But in some ways, it’s about none of that. At its core, the 21-minute film is about Caroline Marks, the sister, the daughter, the daredevil, the goofball, the friend. Packed with archival footage of Marks carving the waves as a child—in addition to horseback riding, zooming around on dirtbikes, and generally spending every waking moment outdoors—That’s Caroline is a window into what made Marks who she is today: a fierce competitor, a loyal friend, a loving sister and daughter…and a future Olympian.
“I don’t think I’ve ever put out something that’s not just a surf edit. There’s not even that much surfing in it,” Marks said.
“It’s me with my friends and with my family. It shows how I grew up, just a little surf rat from Florida. And it really shows what it was like qualifying for the Olympics. That was one of the biggest, if not the biggest, accomplishments in my career, and it’s captured on camera. It gives me chills talking about it. It means so much to me and I worked so hard to get there.”
And in another chills-inducing touch, in a nod to where it all began for the future Olympian, the documentary is narrated by Marks’ brother.

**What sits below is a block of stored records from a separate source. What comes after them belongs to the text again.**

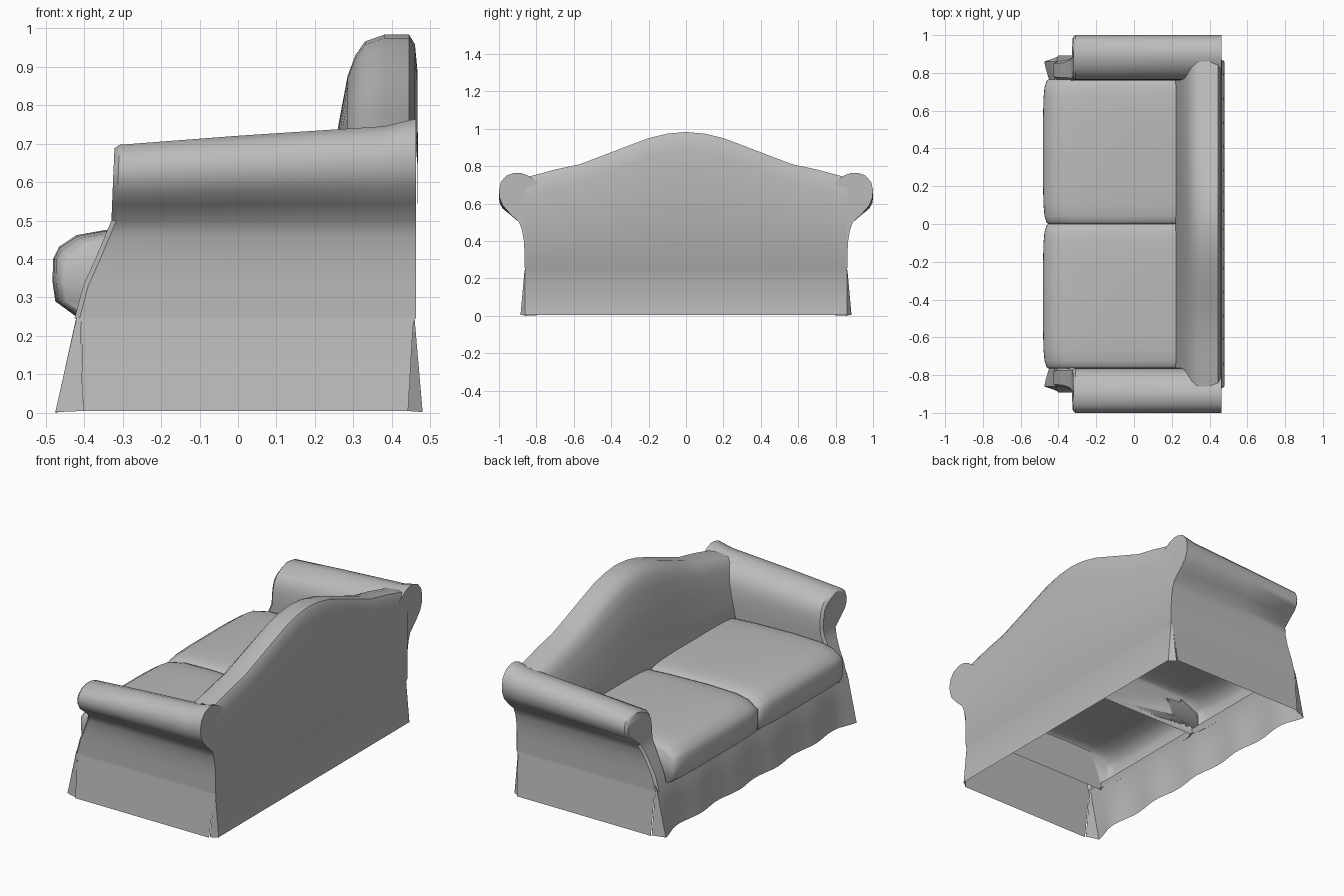
import bpy, bmesh, math
from mathutils import Vector

cube = bpy.data.objects.get("Cube")
if cube:
    bpy.data.objects.remove(cube, do_unlink=True)

fabric = bpy.data.materials.new("grey_fabric")
fabric.use_nodes = True
fabric.diffuse_color = (0.5, 0.5, 0.5, 1)
fabric.node_tree.nodes["Principled BSDF"].inputs["Base Color"].default_value = fabric.diffuse_color


def skin(name, sections, caps=(), angle=40):
    """Skin a list of equal-length point rows; caps are extra rows of faces by (section, a, b, ...)."""
    bm = bmesh.new()
    grid = [[bm.verts.new(p) for p in s] for s in sections]
    for a, b in zip(grid, grid[1:]):
        for i in range(len(a) - 1):
            bm.faces.new((a[i], a[i + 1], b[i + 1], b[i]))
    for s, *ids in caps:
        bm.faces.new([grid[s][i] for i in ids])
    bmesh.ops.recalc_face_normals(bm, faces=bm.faces)
    # Open sheets should face away from the middle of the sofa
    mid = Vector((0, sum(v.co.y for v in bm.verts) / len(bm.verts) * 0.9, 0.3))
    if sum(f.normal.dot(f.calc_center_median() - mid) * f.calc_area() for f in bm.faces) < 0:
        bmesh.ops.reverse_faces(bm, faces=bm.faces)
    mesh = bpy.data.meshes.new(name)
    bm.to_mesh(mesh)
    bm.free()
    mesh.materials.append(fabric)
    ob = bpy.data.objects.new(name, mesh)
    bpy.context.collection.objects.link(ob)
    bpy.ops.object.select_all(action='DESELECT')
    ob.select_set(True)
    bpy.context.view_layer.objects.active = ob
    bpy.ops.object.shade_smooth_by_angle(angle=math.radians(angle))
    return ob


def lerp_table(table, v):
    for (a, fa), (b, fb) in zip(table, table[1:]):
        if v <= b:
            return fa + (fb - fa) * max(0, (v - a) / (b - a))
    return table[-1][1]


# Camel back: side section swept across the width under a humped top line
hump = [(0, .983), (.1, .974), (.2, .95), (.32, .905), (.45, .855), (.57, .81), (.7, .782), (.83, .747), (.86, .74)]
front_curve = [(.22, -.1), (.22, 0), (.24, .3), (.26, .55), (.285, .8), (.305, .9), (.33, .967), (.38, 1), (.445, 1)]


def back_section(y, h):
    pts = [(x, .45 + (h - .45) * t) for x, t in front_curve]
    pts += [(.46, h - .025), (.467, h - .1), (.468, .25), (.459, .235), (.48, .005)]
    return [(x, y, z) for x, z in pts]


sides = [(-y, h) for y, h in hump[:0:-1]] + hump
skin("backrest", [back_section(y, h) for y, h in sides])

# Rolled arms: height, outer y, inner y
arm_rows = [(.245, .862, .765), (.33, .863, .763), (.4, .867, .762), (.46, .877, .761), (.5, .892, .76),
            (.545, .94, .76), (.59, .98, .762), (.63, .996, .766), (.67, 1.0, .775),
            (.715, .99, .797), (.75, .96, .845), (.765, .918, .885)]
arm_front = [(.245, -.412), (.3, -.403), (.4, -.358), (.5, -.316), (.7, -.308)]


def arm_section(side, x, scale, inset=0):
    outer, inner = [], []
    for z, yo, yi in arm_rows:
        z = z if z < .53 else .53 + (z - .53) * scale
        px = lerp_table(arm_front, z) if x is None else x
        cut = min(inset, (yo - yi) * .3)
        drop = inset * .7 if z > .66 else 0
        outer.append((px - inset, side * (yo - cut), z - drop))
        inner.append((px - inset, side * (yi + cut), z - drop))
    return outer + inner[::-1]


for side, label in ((1, "left"), (-1, "right")):
    stations = [arm_section(side, None, .71, .013), arm_section(side, None, .71),
                arm_section(side, 0, .81), arm_section(side, .38, .915), arm_section(side, .463, 1)]
    n = 2 * len(arm_rows)
    caps = [(s, i, i + 1, n - 2 - i, n - 1 - i) for s in (0, 4) for i in range(n // 2 - 1)]
    skin(label + "_arm", stations, caps)

    # Side skirt with folded pleats at its two corners
    skirt = [[(x0 + (x1 - x0) * k / 6, side * y, z) for k in range(7)]
             for x0, x1, y, z in ((-.41, .46, .864, .247), (-.407, .455, .866, .225), (-.403, .442, .893, .005))]
    skin(label + "_side_skirt", skirt)
    for end, top, out, back in (("front", -.42, -.475, -.403), ("rear", .459, .48, .442)):
        skin(f"{label}_{end}_pleat", [[(top, side * .858, .245), (top + (back - out) * .15, side * .863, .245)],
                                      [(out, side * .86, .002), (back, side * .885, .005)]])

# Two seat cushions: puffed front-to-back section, softened toward both ends
cushion = [(-.42, .25), (-.475, .29), (-.482, .34), (-.481, .40), (-.465, .432), (-.42, .462),
           (-.33, .478), (-.15, .482), (.1, .475), (.26, .465), (.26, .25)]
soften = [(0, 1), (.012, .62), (.04, .3), (.1, .1), (.22, 0), (.38, 0)]
for side, label in ((1, "left"), (-1, "right")):
    half = [(t, s) for t, s in soften]
    spans = half + [(.765 - t, s) for t, s in half[-2::-1]]
    secs = [[(x + (.028 * s if x < -.4 else 0), side * t, z - (.028 * s if z > .4 else 0))
             for x, z in cushion] for t, s in spans]
    ends = [(k, *range(len(cushion))) for k in (0, len(secs) - 1)]
    skin(label + "_seat_cushion", secs, ends, 50)

# Front skirt with a gently waving hem
count = 48
rows = [[], [], [], []]
for k in range(count + 1):
    y = -.86 + 1.72 * k / count
    wave = math.cos(y / .86 * math.pi * 5)
    flare = max(0, (abs(y) - .74) / .12)
    hem = -.447 + .009 * wave - .019 * flare
    rows[0].append((-.405, y, .285))
    rows[1].append((-.42, y, .25))
    rows[2].append(((-.42 + hem) / 2, y, .125))
    rows[3].append((hem, y, .006 - .006 * flare))
skin("front_skirt", rows)
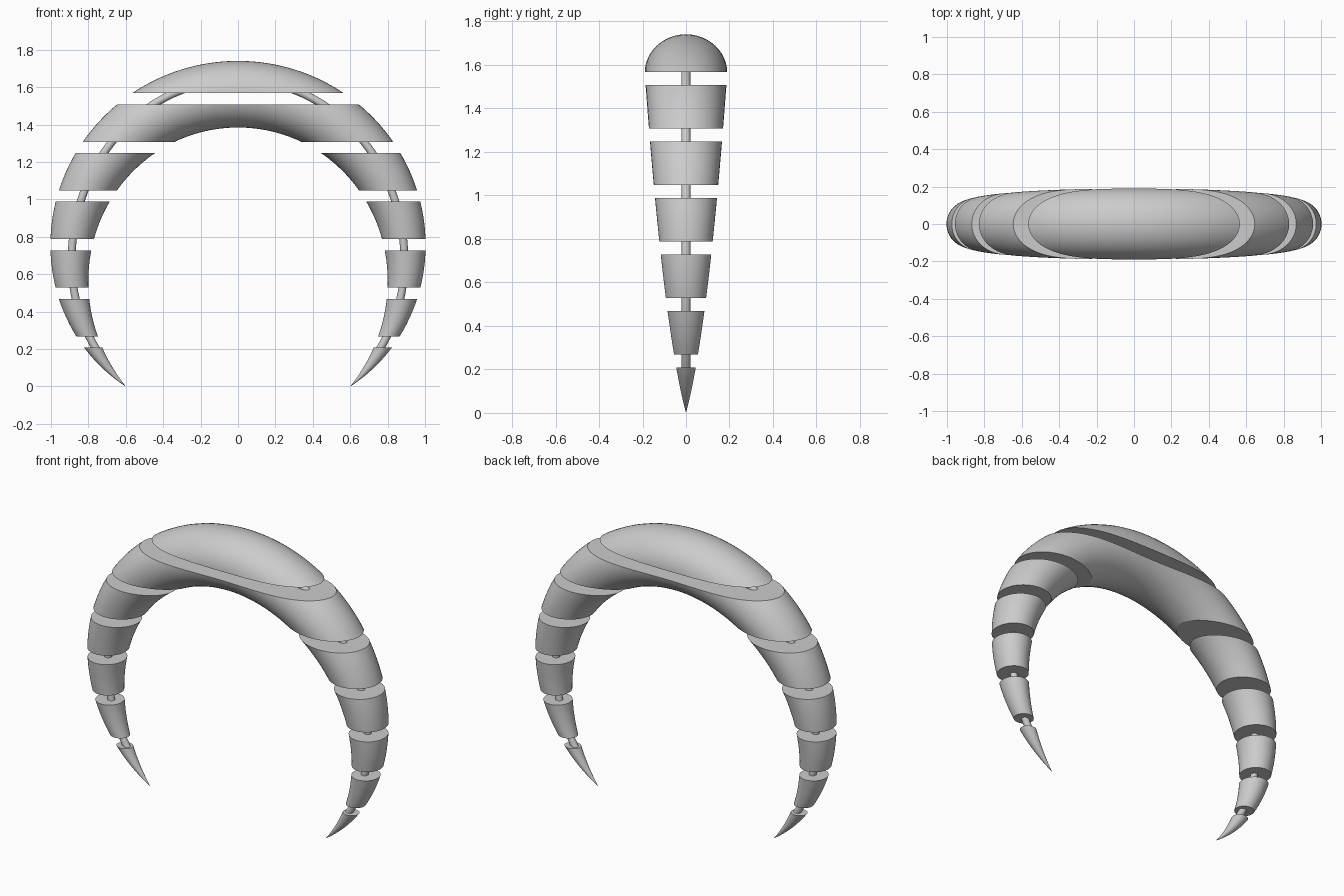
import bpy, bmesh
from math import sin, cos, pi, radians
from mathutils import Vector

if "Cube" in bpy.data.objects:
    bpy.data.objects.remove(bpy.data.objects["Cube"])

CZ, R, TIP = 0.666, 0.8965, radians(138)


def tube(bm, radius, half_r, half_y, end, rings=120, sides=48):
    """Sweep an elliptical section along an arc; angle 0 is the top."""
    loops = []
    for i in range(rings + 1):
        a = end * (2 * i / rings - 1)
        loop = []
        for j in range(sides):
            p = 2 * pi * j / sides
            r = radius(a) + half_r(a) * cos(p)
            loop.append(bm.verts.new((r * sin(a), half_y(a) * sin(p), CZ + r * cos(a))))
        loops.append(loop)
    for la, lb in zip(loops, loops[1:]):
        for j in range(sides):
            k = (j + 1) % sides
            bm.faces.new((la[j], la[k], lb[k], lb[j]))
    if half_r(end) > 0.001:
        bm.faces.new(loops[0])
        bm.faces.new(loops[-1])
    bmesh.ops.remove_doubles(bm, verts=bm.verts, dist=0.0001)


def cut(bm, z, keep_above):
    """Slice horizontally and cap the open ends."""
    geom = bm.verts[:] + bm.edges[:] + bm.faces[:]
    bmesh.ops.bisect_plane(bm, geom=geom, dist=1e-5, plane_co=Vector((0, 0, z)),
                           plane_no=Vector((0, 0, 1)),
                           clear_inner=keep_above, clear_outer=not keep_above)
    rim = [e for e in bm.edges if e.is_boundary]
    bmesh.ops.edgeloop_fill(bm, edges=rim)


def finish(bm, name):
    bmesh.ops.recalc_face_normals(bm, faces=bm.faces)
    me = bpy.data.meshes.new(name)
    bm.to_mesh(me)
    bm.free()
    ob = bpy.data.objects.new(name, me)
    bpy.context.collection.objects.link(ob)
    bpy.ops.object.select_all(action='DESELECT')
    ob.select_set(True)
    bpy.context.view_layer.objects.active = ob
    bpy.ops.object.shade_smooth_by_angle(angle=radians(25))


# tapered crescent, sliced into seven level layers with gaps between
def taper(a):
    return max(0.0, 1 - (a / TIP) ** 2)


for k in range(7):
    bm = bmesh.new()
    tube(bm, lambda a: R, lambda a: 0.178 * taper(a), lambda a: 0.19 * taper(a), TIP)
    low = 0.008 + 0.26 * k
    if k > 0:
        cut(bm, low, True)
    if k < 6:
        cut(bm, low + 0.2, False)
    name = "tip_pair" if k == 0 else "top_cap" if k == 6 else f"crescent_layer_{k}"
    finish(bm, name)

# thin rod joining the layers
bm = bmesh.new()
tube(bm, lambda a: 0.89 + 0.085 * max(0, cos(a)) ** 2,
     lambda a: 0.021, lambda a: 0.021, radians(124), 96, 16)
finish(bm, "core_rod")
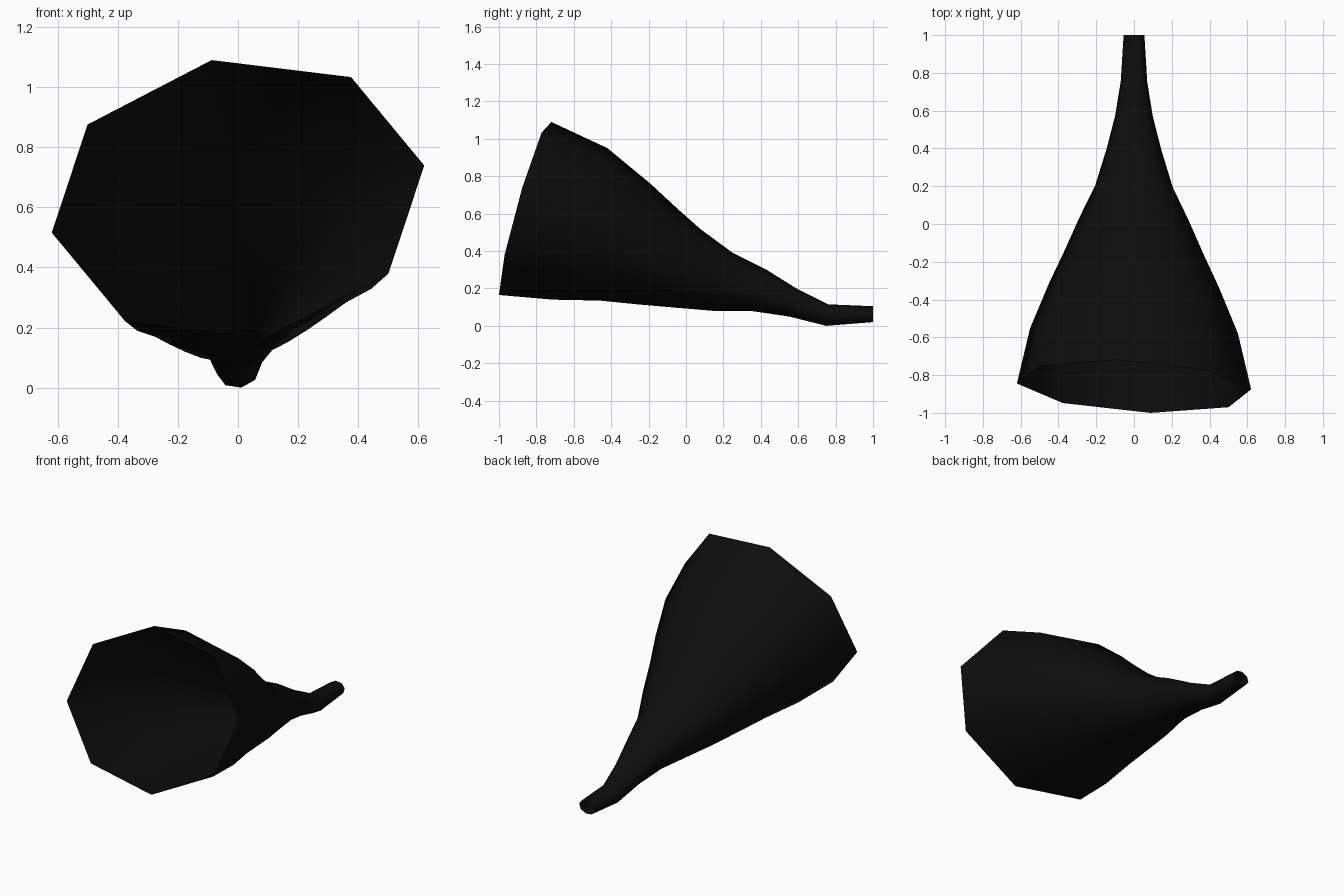
import bpy, bmesh, math
from mathutils import Vector

if "Cube" in bpy.data.objects:
    bpy.data.objects.remove(bpy.data.objects["Cube"])

# Cross-sections from mouth to neck: top (y, z), bottom (y, z), half width
SECTIONS = [
    (-0.72, 1.09, -1.00, 0.165, 0.62),
    (-0.42, 0.95, -0.71, 0.14, 0.55),
    (-0.19, 0.76, -0.46, 0.135, 0.45),
    (-0.05, 0.63, -0.26, 0.115, 0.37),
    (0.08, 0.515, -0.03, 0.095, 0.29),
    (0.25, 0.39, 0.15, 0.08, 0.205),
    (0.43, 0.30, 0.36, 0.078, 0.145),
    (0.59, 0.20, 0.55, 0.05, 0.10),
    (0.76, 0.115, 0.75, 0.0, 0.07),
    (1.00, 0.105, 1.00, 0.02, 0.055),
]
SIDES = 8


def ring(bm, ty, tz, by, bz, w):
    """One slightly twisted, tilted oval of eight points."""
    centre = Vector((0, (ty + by) / 2, (tz + bz) / 2))
    up = Vector((-0.19 * (tz - bz) / 2, (ty - by) / 2, (tz - bz) / 2))
    side = Vector((w, -0.025 * w if ty < 0.9 else 0, 0.18 * w))
    angles = [math.tau * k / SIDES for k in range(SIDES)]
    return [bm.verts.new(centre + side * math.cos(a) + up * math.sin(a)) for a in angles]


# Horn: open flared shell lofted through the sections
bm = bmesh.new()
rings = [ring(bm, *s) for s in SECTIONS]
for a, b in zip(rings, rings[1:]):
    for i in range(SIDES):
        j = (i + 1) % SIDES
        bm.faces.new((a[i], b[i], b[j], a[j])).smooth = True
bmesh.ops.recalc_face_normals(bm, faces=bm.faces)
mesh = bpy.data.meshes.new("horn")
bm.to_mesh(mesh)
bm.free()
horn = bpy.data.objects.new("horn", mesh)
bpy.context.collection.objects.link(horn)

# Black finish
black = bpy.data.materials.new("black")
black.diffuse_color = (0.004, 0.004, 0.004, 1)
black.use_nodes = True
black.node_tree.nodes["Principled BSDF"].inputs["Base Color"].default_value = black.diffuse_color
mesh.materials.append(black)
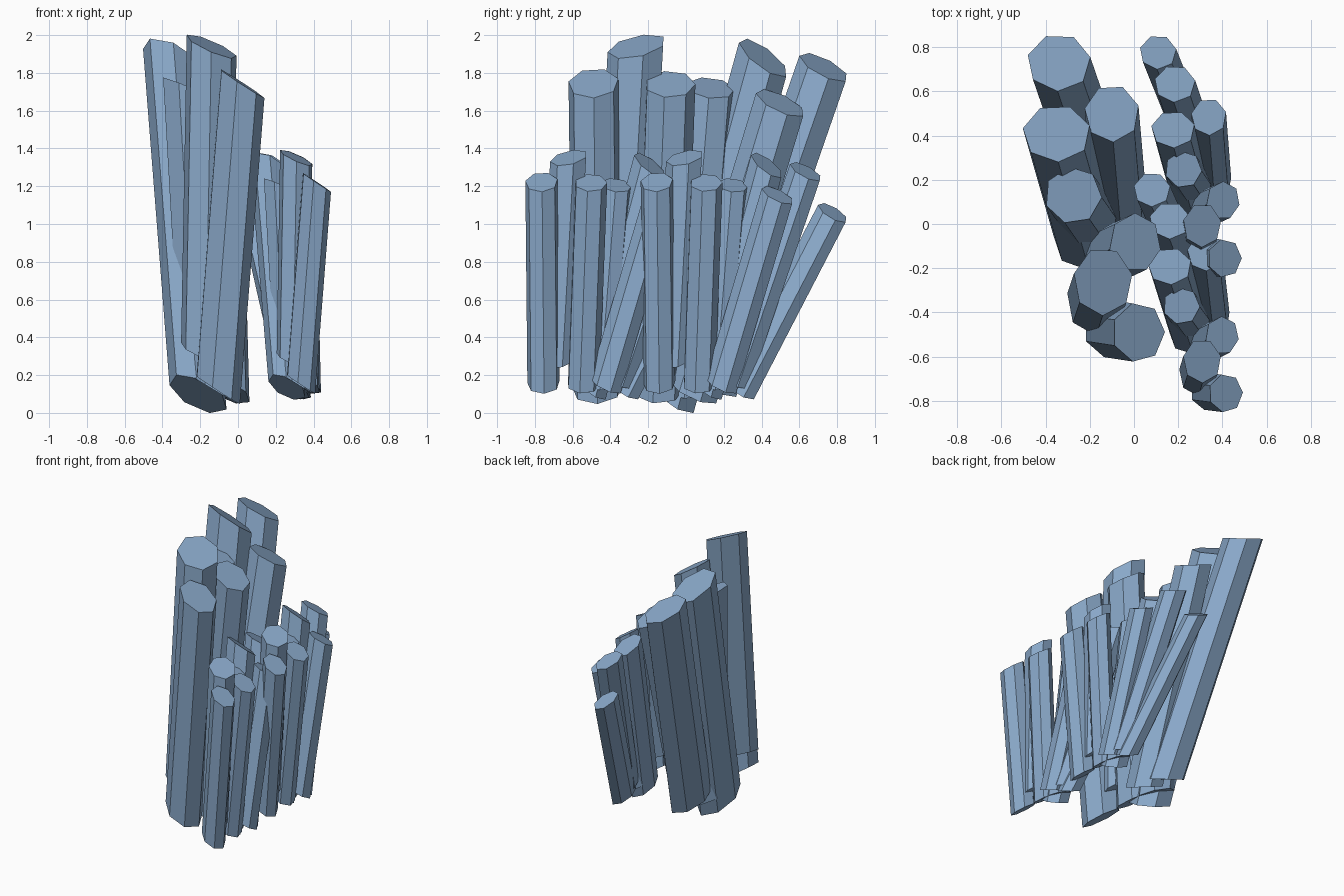
import bpy, bmesh, math
from mathutils import Vector, Matrix

if "Cube" in bpy.data.objects:
    bpy.data.objects.remove(bpy.data.objects["Cube"])

stone = bpy.data.materials.new("blue_grey_stone")
stone.diffuse_color = (0.25, 0.39, 0.58, 1)
stone.use_nodes = True
stone.node_tree.nodes["Principled BSDF"].inputs["Base Color"].default_value = stone.diffuse_color

# Each column: top centre, radii, first corner angle, cap slopes (dz/dx, dz/dy),
# and the offset from the top cap to the parallel bottom cap
COLUMNS = [
    ((-.34, .73, 1.83), (.145, .13), 165, (-.35, -.45), (.20, -.58, -1.67)),
    ((-.10, .50, 1.64), (.125, .13), 170, (-.40, -.42), (.04, -.46, -1.52)),
    ((-.35, .41, 1.88), (.155, .13), 170, (-.40, -.64), (.14, -.49, -1.78)),
    ((-.275, .13, 1.72), (.13, .13), 150, (-.42, -.10), (.09, -.13, -1.59)),
    ((.005, -.085, 1.74), (.118, .135), 90, (-.60, .00), (-.13, -.06, -1.62)),
    ((-.14, -.26, 1.94), (.135, .155), 115, (-.42, .20), (-.03, -.09, -1.63)),
    ((.02, -.49, 1.745), (.12, .135), 155, (-.65, .05), (-.13, .02, -1.62)),
    ((-.46, .95, 1.50), (.13, .12), 165, (-.40, -.50), (.31, -.75, -1.42)),
]
PIVOT = Vector((.02, -.49, 0))
SIDES = 7


def build_column(name, spec, place):
    top, (rx, ry), start, (gx, gy), drop = spec
    bm = bmesh.new()
    upper, lower = [], []
    for i in range(SIDES):
        a = math.radians(start) + math.tau * i / SIDES
        dx, dy = rx * math.cos(a), ry * math.sin(a)
        p = Vector(top) + Vector((dx, dy, gx * dx + gy * dy))
        upper.append(bm.verts.new(place @ p))
        lower.append(bm.verts.new(place @ (p + Vector(drop))))
    bm.faces.new(upper)
    bm.faces.new(lower[::-1])
    for i in range(SIDES):
        j = (i + 1) % SIDES
        bm.faces.new((lower[i], lower[j], upper[j], upper[i]))
    bmesh.ops.recalc_face_normals(bm, faces=bm.faces)
    mesh = bpy.data.meshes.new(name)
    bm.to_mesh(mesh)
    bm.free()
    mesh.materials.append(stone)
    bpy.context.collection.objects.link(bpy.data.objects.new(name, mesh))


def small_group(location, turn):
    return (Matrix.Translation(location)
            @ Matrix.Rotation(math.radians(turn), 4, 'Z')
            @ Matrix.Diagonal((.645, .645, .66, 1))
            @ Matrix.Translation(-PIVOT))


# One tall cluster of seven, and two smaller copies with an extra leaning column
GROUPS = [
    ("tall_column", Matrix.Identity(4), 7),
    ("front_small_column", small_group((.415, -.765, .07), 1.5), 8),
    ("back_small_column", small_group((.41, -.155, .07), -.5), 8),
]
for name, place, count in GROUPS:
    for n, spec in enumerate(COLUMNS[:count]):
        build_column(f"{name}_{n + 1}", spec, place)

“He’s who got me into surfing,” Marks said. “He’s a huge reason I’m in the position I’m in now. When I won my first pro event on the Gold Coast, my whole family was there, and I ran through everyone and hugged my bother. I started crying, and I told him, ‘You’re the reason I’m here.’”